Stamford Spotlight, Part 2: NBC Olympics Brings 4K HDR, Dolby Atmos to the Masses Out of MTVG’s 39FLEX
Twelve hours of 4K HDR and Atoms content per day from PyeongChang is delivered on a one-day delay
In one of the largest commitments to 4K HDR and Dolby Atmos by any U.S. broadcaster to date, NBC is presenting roughly 12 hours of content per day in the next-gen video and audio formats on a one-day delay throughout the PyeongChang Games. OBS and NHK are handling capture of the 4K HDR and Dolby Atmos material, and these feeds are being sent to NBC Olympics’ Sports Production Operations Center (SPOC) in Stamford, CT, where Mobile TV Group’s 39FLEX 4K mobile unit is parked at the truck dock to integrate the production and a pair of off-tube booths add commentary.
“This is a pretty unique setup, and it’s been really interesting to be a part of,” says NBC Olympics’ David King, who is serving as technical manager on the 4K HDR/Atmos production. “We started here with two [MTVG] engineers for the setup, and then Phil [Blucas] has stayed with us for the duration. Since most of the [content] comes in overnight, we work in shifts and have our engineering team monitoring [the truck] overnight. It’s worked out really well so far.”
NHK, OBS Driving 4K HDR Workflow in PyeongChang
NHK and OBS are providing NBC with a downconverted feed of their 8K HDR coverage, while OBS is also serving up 4K SDR coverage from Hockey 1.
There are two 4K feeds being sent to Stamford and one return. OBS is providing NBC with two sets of 4K HDR HLG feeds on four fibers formatted as 2SI, as well as a third set of fibers carrying the 4K SDR Hockey 1 feed. Any two of these can be sent to the SPOC at a time, and a third can be recorded on a local Sony PWS-4500 4K/HD server at the IBC.

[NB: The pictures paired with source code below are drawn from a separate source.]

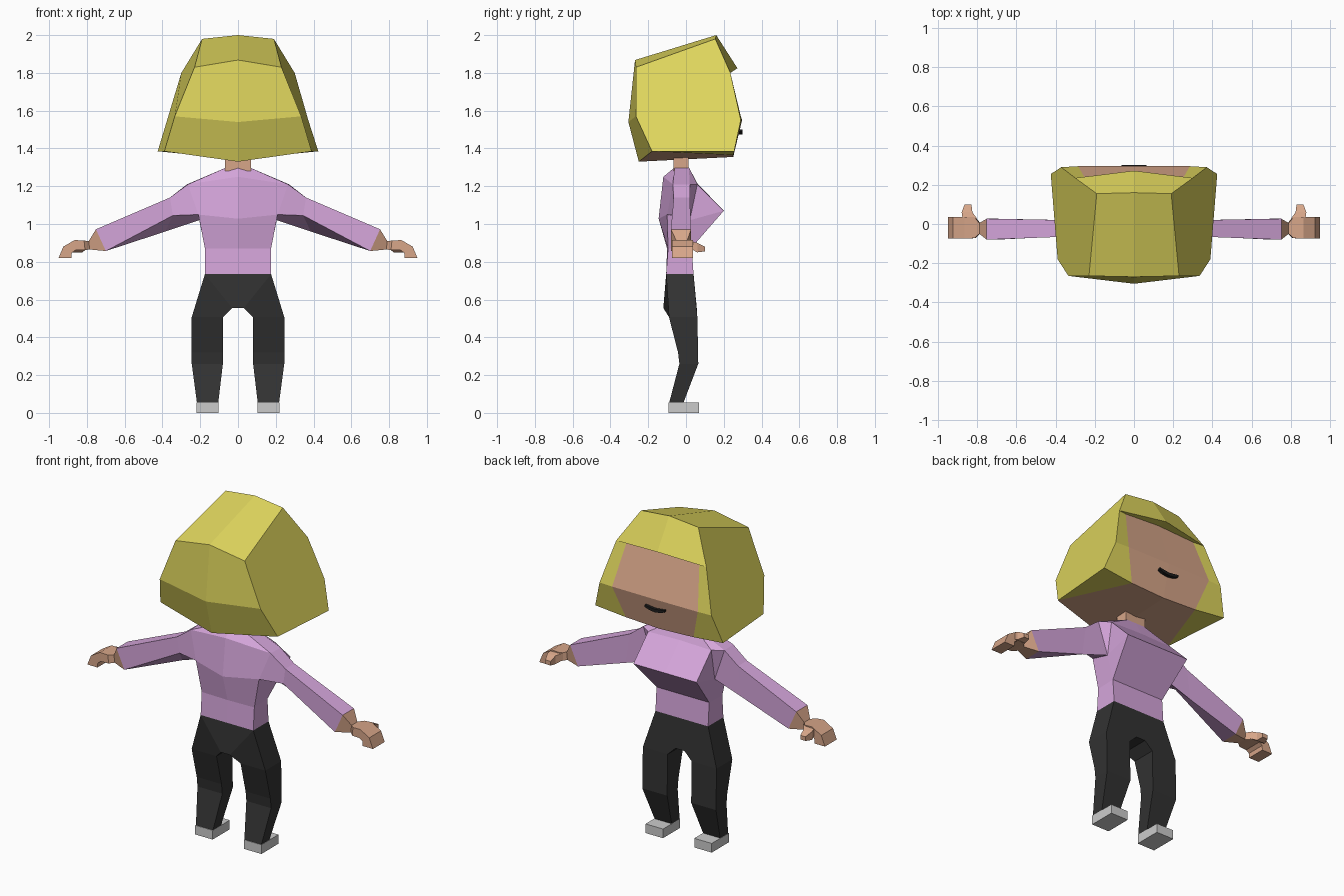
import bpy, bmesh

if "Cube" in bpy.data.objects:
    bpy.data.objects.remove(bpy.data.objects["Cube"])


def material(name, rgb):
    m = bpy.data.materials.new(name)
    m.diffuse_color = (*rgb, 1)
    m.use_nodes = True
    m.node_tree.nodes["Principled BSDF"].inputs["Base Color"].default_value = m.diffuse_color
    return m


BLOND = material("blond hair", (0.74, 0.67, 0.11))
SKIN = material("skin", (0.68, 0.38, 0.25))
PINK = material("lilac knit", (0.67, 0.38, 0.71))
BLACK = material("dark cloth", (0.032, 0.032, 0.032))
GREY = material("shoe grey", (0.60, 0.60, 0.60))
INK = material("mouth black", (0.012, 0.012, 0.012))


def mirrored(name, verts, faces, mat):
    """Build the +x half and its reflection as one welded flat-shaded mesh."""
    bm = bmesh.new()
    for s in (1, -1):
        vs = [bm.verts.new((s * x, y, z)) for x, y, z in verts]
        for f in faces:
            bm.faces.new([vs[i] for i in f])
    bmesh.ops.remove_doubles(bm, verts=bm.verts, dist=0.0005)
    bmesh.ops.recalc_face_normals(bm, faces=bm.faces)
    me = bpy.data.meshes.new(name)
    bm.to_mesh(me)
    bm.free()
    me.materials.append(mat)
    ob = bpy.data.objects.new(name, me)
    bpy.context.collection.objects.link(ob)
    return ob


def named(name, pts, faces, mat):
    """Half shell whose faces are written with point labels."""
    keys = sorted({k for f in faces for k in f.split()})
    mirrored(name, [pts[k] for k in keys],
             [[keys.index(k) for k in f.split()] for f in faces], mat)


def loft(name, rings, mat, start=True, end=True):
    n = len(rings[0])
    faces = [(r * n + i, r * n + (i + 1) % n, (r + 1) * n + (i + 1) % n, (r + 1) * n + i)
             for r in range(len(rings) - 1) for i in range(n)]
    if start:
        faces.append(tuple(range(n)))
    if end:
        faces.append(tuple(range((len(rings) - 1) * n, len(rings) * n)))
    mirrored(name, [p for r in rings for p in r], faces, mat)


def limb_ring(xt, zt, xb, zb, y0, y1):
    """Section of a sideways limb: upper edge and lower edge."""
    return [(xt, y0, zt), (xt, y1, zt), (xb, y1, zb), (xb, y0, zb)]


def flat_ring(x0, x1, y0, y1, z):
    """Level section of an upright part."""
    return [(x1, y0, z), (x1, y1, z), (x0, y1, z), (x0, y0, z)]


# Head: a = crown, b/c/d = back going down, f = fringe, g/h = front sides, i/j/k = face
head = {
    "a0": (0, 0.16, 2.0), "a1": (0.19, 0.155, 1.98),
    "b0": (0, -0.27, 1.868), "b1": (0.23, -0.265, 1.83),
    "c0": (0, -0.305, 1.54), "c1": (0.335, -0.265, 1.57),
    "d0": (0, -0.25, 1.33), "d1": (0.39, -0.18, 1.385),
    "f0": (0, 0.272, 1.825), "f1": (0.30, 0.235, 1.80),
    "g1": (0.372, 0.29, 1.55), "h1": (0.425, 0.255, 1.385),
    "i0": (0, 0.205, 1.83), "i1": (0.24, 0.215, 1.81),
    "j0": (0, 0.297, 1.55), "j1": (0.285, 0.295, 1.55),
    "k0": (0, 0.25, 1.355), "k1": (0.225, 0.25, 1.365),
}
named("hair", head, [
    "a0 a1 b1 b0", "b0 b1 c1 c0", "c0 c1 d1 d0",     # crown and back
    "a1 b1 c1 d1 h1 g1 f1",                          # side
    "a0 a1 f1 f0", "f0 f1 i1 i0",                    # fringe
    "f1 g1 j1 i1", "g1 h1 k1 j1", "h1 d1 k1",        # strands by the cheeks
], BLOND)
named("face", head, ["i0 i1 j1 j0", "j0 j1 k1 k0", "k0 k1 d1 d0"], SKIN)

# Mouth: thin curved bar
loft("mouth", [[(x, 0.270, z), (x, 0.300, z), (x, 0.300, z + h), (x, 0.270, z + h)]
               for x, z, h in ((0, 1.474, 0.018), (0.04, 1.479, 0.018), (0.065, 1.489, 0.012))],
     INK, start=False)

# Neck
loft("neck", [flat_ring(0, 0.068, -0.065, 0.012, z) for z in (1.28, 1.37)], SKIN, False, False)

# Sweater body: n = collar, s = shoulders, p = armpit, m = chest ridge, w = waist, u = hem
body = {
    "nb0": (0, -0.06, 1.30), "nb1": (0.06, -0.06, 1.30),
    "nf1": (0.06, 0.015, 1.30), "nf0": (0, 0.015, 1.30),
    "sb0": (0, -0.12, 1.25), "sb1": (0.265, -0.07, 1.21), "st": (0.27, 0.02, 1.21),
    "sf1": (0.21, 0.06, 1.21), "sf0": (0, 0.06, 1.215),
    "pb0": (0, -0.145, 1.028), "pb1": (0.21, -0.10, 1.05), "pf1": (0.205, 0.02, 1.02),
    "m1": (0.21, 0.20, 1.07), "m0": (0, 0.20, 1.07),
    "wb0": (0, -0.10, 0.87), "wb1": (0.175, -0.095, 0.87),
    "wf1": (0.175, 0.03, 0.875), "wf0": (0, 0.03, 0.875),
    "ub0": (0, -0.105, 0.735), "ub1": (0.175, -0.105, 0.735),
    "uf1": (0.175, 0.04, 0.735), "uf0": (0, 0.04, 0.735),
}
named("sweater", body, [
    "nb0 nb1 nf1 nf0", "nb0 nb1 sb1 sb0", "nb1 nf1 st sb1", "nf1 st sf1", "nf0 nf1 sf1 sf0",
    "sb0 sb1 pb1 pb0", "pb0 pb1 wb1 wb0", "wb0 wb1 ub1 ub0",
    "sf0 sf1 m1 m0", "m0 m1 wf1 wf0", "wf0 wf1 uf1 uf0",
    "st sf1 pf1", "sf1 m1 pf1", "m1 wf1 pf1", "pb1 pf1 wf1 wb1", "wb1 wf1 uf1 ub1",
], PINK)

# Sleeves
cuff = limb_ring(0.752, 0.972, 0.70, 0.857, -0.08, 0.027)
loft("sleeves", [
    [body[k] for k in ("sb1", "st", "pf1", "pb1")],
    [(0.36, -0.065, 1.14), (0.36, 0.02, 1.14), (0.385, 0.02, 0.96), (0.345, -0.062, 1.045)],
    cuff,
], PINK, False, False)

# Hands with curled fingers
loft("hands", [
    cuff,
    limb_ring(0.79, 0.91, 0.785, 0.865, -0.05, 0.005),
    limb_ring(0.815, 0.912, 0.81, 0.862, -0.072, 0.035),
    limb_ring(0.865, 0.915, 0.86, 0.862, -0.075, 0.037),
    limb_ring(0.925, 0.88, 0.88, 0.847, -0.075, 0.037),
    limb_ring(0.95, 0.82, 0.882, 0.82, -0.075, 0.037),
], SKIN, start=False)
loft("thumbs", [
    [(x0, y, z0), (x1, y, z0), (x1, y, z1), (x0, y, z1)]
    for x0, x1, y, z0, z1 in ((0.80, 0.875, 0.025, 0.868, 0.91),
                              (0.825, 0.88, 0.06, 0.85, 0.90),
                              (0.83, 0.865, 0.10, 0.855, 0.88))
], SKIN)

# Trousers: hips, then the legs
legs = flat_ring(0.08, 0.245, -0.09, 0.06, 0.507)
hips = {
    "wb0": body["ub0"], "wb1": body["ub1"], "wf1": body["uf1"], "wf0": body["uf0"],
    "cb0": (0, -0.12, 0.555), "cb1": (0.03, -0.12, 0.555),
    "cf1": (0.03, 0.057, 0.555), "cf0": (0, 0.057, 0.555),
    "bo": legs[0], "fo": legs[1], "fi": legs[2], "bi": legs[3],
}
named("trouser_hips", hips, [
    "wb0 wb1 cb1 cb0", "wb1 bo bi cb1", "wf0 wf1 cf1 cf0", "wf1 fo fi cf1",
    "wb1 wf1 fo bo", "cb0 cb1 cf1 cf0", "cb1 bi fi cf1",
], BLACK)
loft("trouser_legs", [
    legs,
    flat_ring(0.08, 0.245, -0.042, 0.064, 0.32),
    flat_ring(0.08, 0.245, -0.035, 0.065, 0.26),
    flat_ring(0.105, 0.217, -0.09, -0.015, 0.05),
], BLACK, False, False)

# Shoes
loft("shoes", [flat_ring(0.104, 0.22, -0.092, 0.07, z) for z in (0, 0.055)], GREY)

The SPOC in Stamford: MTVG’s 39FLEX and Off-Tube Booths
Theses 4K line-cuts essentially serve as the program feeds for the 4K HDR coverage, so no switching is necessary inside 39FLEX. Instead, a small production team is led by a single director/producer at the front bench, and NBC-branded graphics are inserted. Four Sony PWS-4500 servers are also recording content inside 39FLEX as it comes in.
“Overnight is primarily when the events are happening, so they come in, they get logged, and we have our production crew in here,” King. “But we’re not playing out to master control or anything. We’re just packaging the whole thing, and then we come in the next day, mix it, play it out. That’s been a typical day for us.”
Two off-tube booths with rotating sets of announcers create the voiceover for all of this coverage — either live as the content comes in overnight or the following day.
In addition, OBS’s 4K SDR Hockey 1 feed is being converted to HDR inside 39FLEX. NBC Olympics Director of Advanced Content Production Technology Chris Seeger is overseeing the inverse–tone-mapping process to make this happen.
About 12 hours of 4K HDR content is being delivered each day from the truck to Comcast VOD servers in Englewood Cliffs, NJ, via redundant 10-gig paths. In addition, a linear feed is being fed to other participating MVPDs, including DirecTV and Dish Network. The 4K HDR content is delivered the following day to subscribers of these MVPDs with the necessary 4K HDR TV and set-top box.
The Dolby Atmos Olympics Workflow
For the Dolby Atmos audio, the encoded Atmos feed is a 5.1.4 mix that NBC is generating from a combination of the 5.1-surround mix and overhead height mics provided by OBS.
NBC has the choice of the OBS 5.1 downmix or the 5.1 downmix from NHK’s 8K, 22.2-channel-audio Super-Hi Vision production. That is sent to Stamford with an audio split of four height mics as well as a split of the PA system in the venue and the announcers. Once there, it is mixed by A1 John Steigerwald inside the 39FLEX audio room. The 10 discrete audio channels are sent to NBC’s Englewood Cliffs, NJ, facility for encoding into Dolby Atmos for delivery to participating MVPDs.
CLICK HERE for more on NBC’s Dolby Atmos audio efforts.
This is Part 2 of SVG’s three-part series on NBC Olympics’ at-home operation in Stamford, CT. Be sure to check out Part 1, a look at the overall setup in Stamford; and Part 3, a look the Highlights Factory.